Pirocon2 has 8 bi-directional pins that determine the direction (input or output) using the strength of the drive signal applied to them. We have found that some sensors have insufficient drive strength to reliably convince the level shifters that they should behave as inputs. This has the effect of appearing to randomly react to or ignore inputs – especially with marginal sensors.
This little board can be plugged onto the pins of the Pirocon that you want to use as inputs only. With the board in place, the selected signals are always inputs and cannot be outputs.
Because the power and ground pins go all the way across the 8×3 connector on the Pirocon, you can plug the iBoost64 into any position even with only 1 set of three pins (although it wouldn’t be very stable like that)
The iBoost64 has 6 inputs which can either be high or low (hence the 64 because 2^6 is 64)
- 6 non-inverting schmitt trigger inputs
- high hysteresis so slow moving signals produce a nice clean edge for the Pi
- Enables weak sensor outputs to drive the Pirocon directly
- Wheel sensors on Initio can be driven with 5V as intended and plugged directly into the iBoost64
SmartBadge – Flashing Pixels and Games for Geek Events
Designed in conjunction with Amy Mather @MiniGirlGeek
SmartBadge is a wearable that you can program to display patterns or messages, play games or just to blind anyone who comes too close
19 super-bright, full-colour individually addressable RGB neopixels arranged in hexagonal rings allow you to make fantastic dynamic patterns and exciting games
4 mini buttons give you control over menus, or game functions.
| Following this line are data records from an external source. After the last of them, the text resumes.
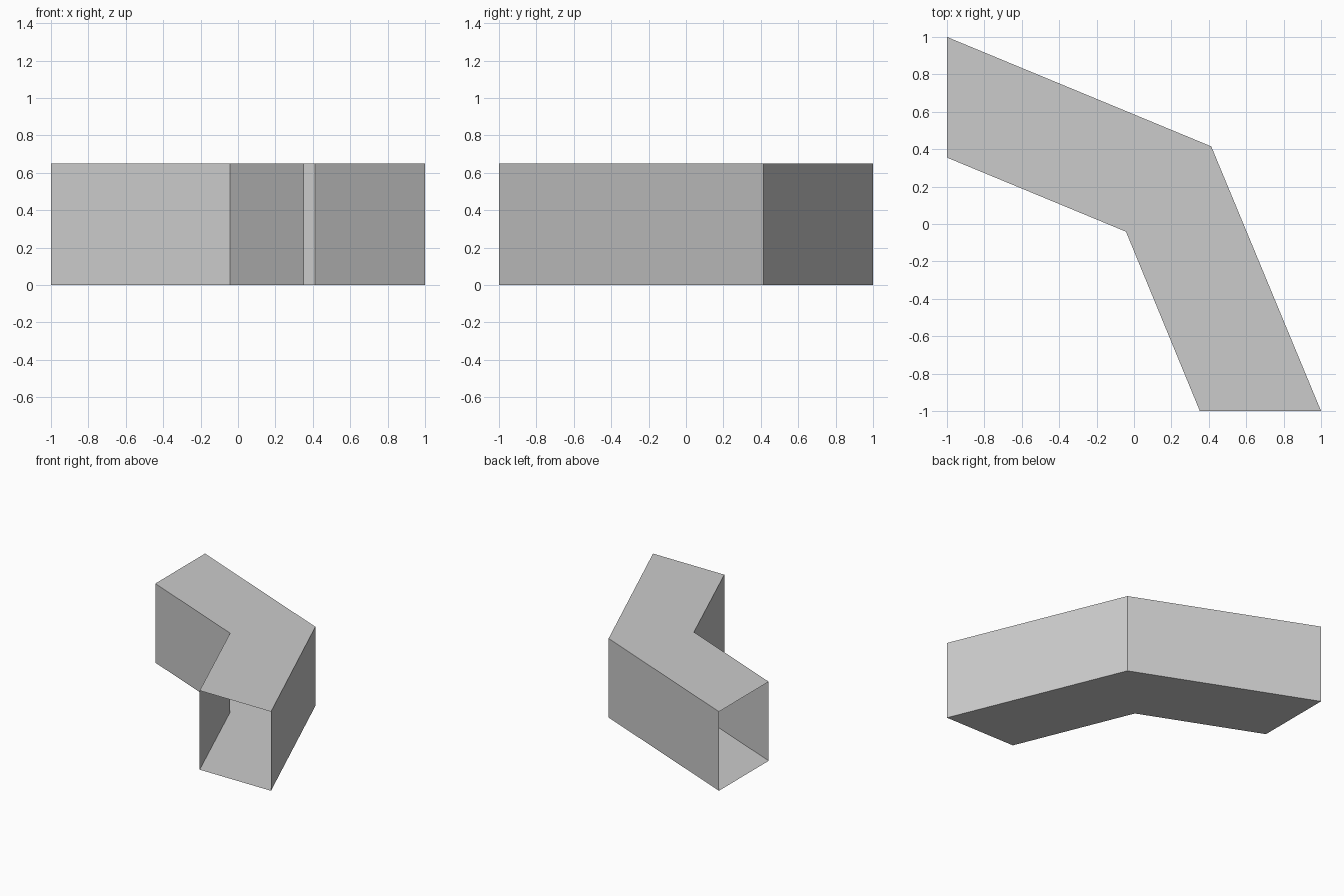
import bpy
import bmesh

cube = bpy.data.objects.get("Cube")
if cube:
    bpy.data.objects.remove(cube, do_unlink=True)

HEIGHT = 0.65

# Plan of the bend: (inner corner, outer corner) at each cross-section
sections = [
    ((-1, 0.355), (-1, 1)),
    ((-0.043, -0.041), (0.413, 0.415)),
    ((0.352, -1), (1, -1)),
]

grey = bpy.data.materials.new("light grey")
grey.use_nodes = True
colour = (0.6, 0.6, 0.6, 1)
grey.diffuse_color = colour
grey.node_tree.nodes["Principled BSDF"].inputs["Base Color"].default_value = colour

# Rectangular rings joined into a thin sheet duct, open at both ends
bm = bmesh.new()
rings = []
for inner, outer in sections:
    corners = [(*inner, 0), (*outer, 0), (*outer, HEIGHT), (*inner, HEIGHT)]
    rings.append([bm.verts.new(c) for c in corners])
for a, b in zip(rings, rings[1:]):
    for i in range(4):
        j = (i + 1) % 4
        bm.faces.new((a[i], b[i], b[j], a[j]))

# Merge the two halves of the flat top and bottom into single panels
seams = [e for e in bm.edges if len(e.link_faces) == 2
         and all(abs(f.normal.z) > 0.9 for f in e.link_faces)]
bm.normal_update()
seams = [e for e in bm.edges if len(e.link_faces) == 2
         and all(abs(f.normal.z) > 0.9 for f in e.link_faces)]
bmesh.ops.dissolve_edges(bm, edges=seams)

# Make every panel face outwards
bm.normal_update()
top = max(bm.faces, key=lambda f: f.calc_center_median().z)
bmesh.ops.recalc_face_normals(bm, faces=bm.faces[:])
bm.normal_update()
if top.normal.z < 0:
    bmesh.ops.reverse_faces(bm, faces=bm.faces[:])

mesh = bpy.data.meshes.new("duct_bend")
bm.to_mesh(mesh)
bm.free()
mesh.materials.append(grey)
duct = bpy.data.objects.new("duct_bend", mesh)
bpy.context.collection.objects.link(duct)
You code, you decide!
Powered from a rechargeable lithium coin cell which lasts 45 minutes on a single charge whilst displaying patterns continuously.
Fast, simple and exciting way to start working with wearable computing
- 19 RGB neopixels
- 4 buttons
- Arduino IDE compatible
- Rechargeable coin cell
- Power & activity LEDs
- On-off switch
- Fully soldered
Pre-Installed Demo Program
SW1 acts as the menu button. After a 5,4,3,2,1,0 countdown it shows a single purple LED. Pressing SW1 cycles through 1,2,3,4,5,6 LEDs lit. It times out after 5 seconds without a button press and runs the selected demo as below. You can press SW4 if you don’t want to wait the 5 seconds.
Press SW1 at any point to return to the menu
- This is the default demo and just shows lots of pretty patterns
- Capture Pixels game. You have to press SW4 when the white LED is on to capture it. When you complete the level it starts again, but you get less time to do it
- Death Ray. Ray gun effect with super bright finale
- Bug Chase. My brother and I wrote this game at the end of the 70s/early 80s (ancient history). It sort of pre-dates pacman. You (Blue) have to visit every pixel to collect them, whilst being chased by a bug (Red). SW4 and SW3 move you around the hexagonal ring. SW2 moves you inwards. Collected pixels show green on the first level and subsequent levels get faster. On our original game we introduced a second bug on level 3, but I haven’t done that. This game is very hard!
Example software and neopixel library available from the 4tronix SmartBadge GitHub
PlayHAT – Learn While Playing on Raspberry Pi
Purchase PlayHAT here
PlayHAT is a ready-assembled educational learning board with 9 full-colour neopixel LEDs with 4 big coloured buttons and a beeper
It is a great way to start learning about use of GPIO in either Python or Scratch. It’s very easy to program; use the python library or broadcast the ScratchGPIO message to set the LEDs to the colours and brightness that you want. The buttons and beeper can also be read easily in your software – each button is represented by a separate input pin. Switch the pin high and the beeper will sound.
The LEDs are in a 3 x 3 Matrix allowing:
- Randomising Dice
- Traffic Light simulator
- Simon game—remembering sequences)
- Use the full matrix for cool flashing patterns!
ScratchGPIO already supports PlayHAT in the development version.
To drive the neopixels in Python you can install our demo files from the 4tronix PlayHAT GitHub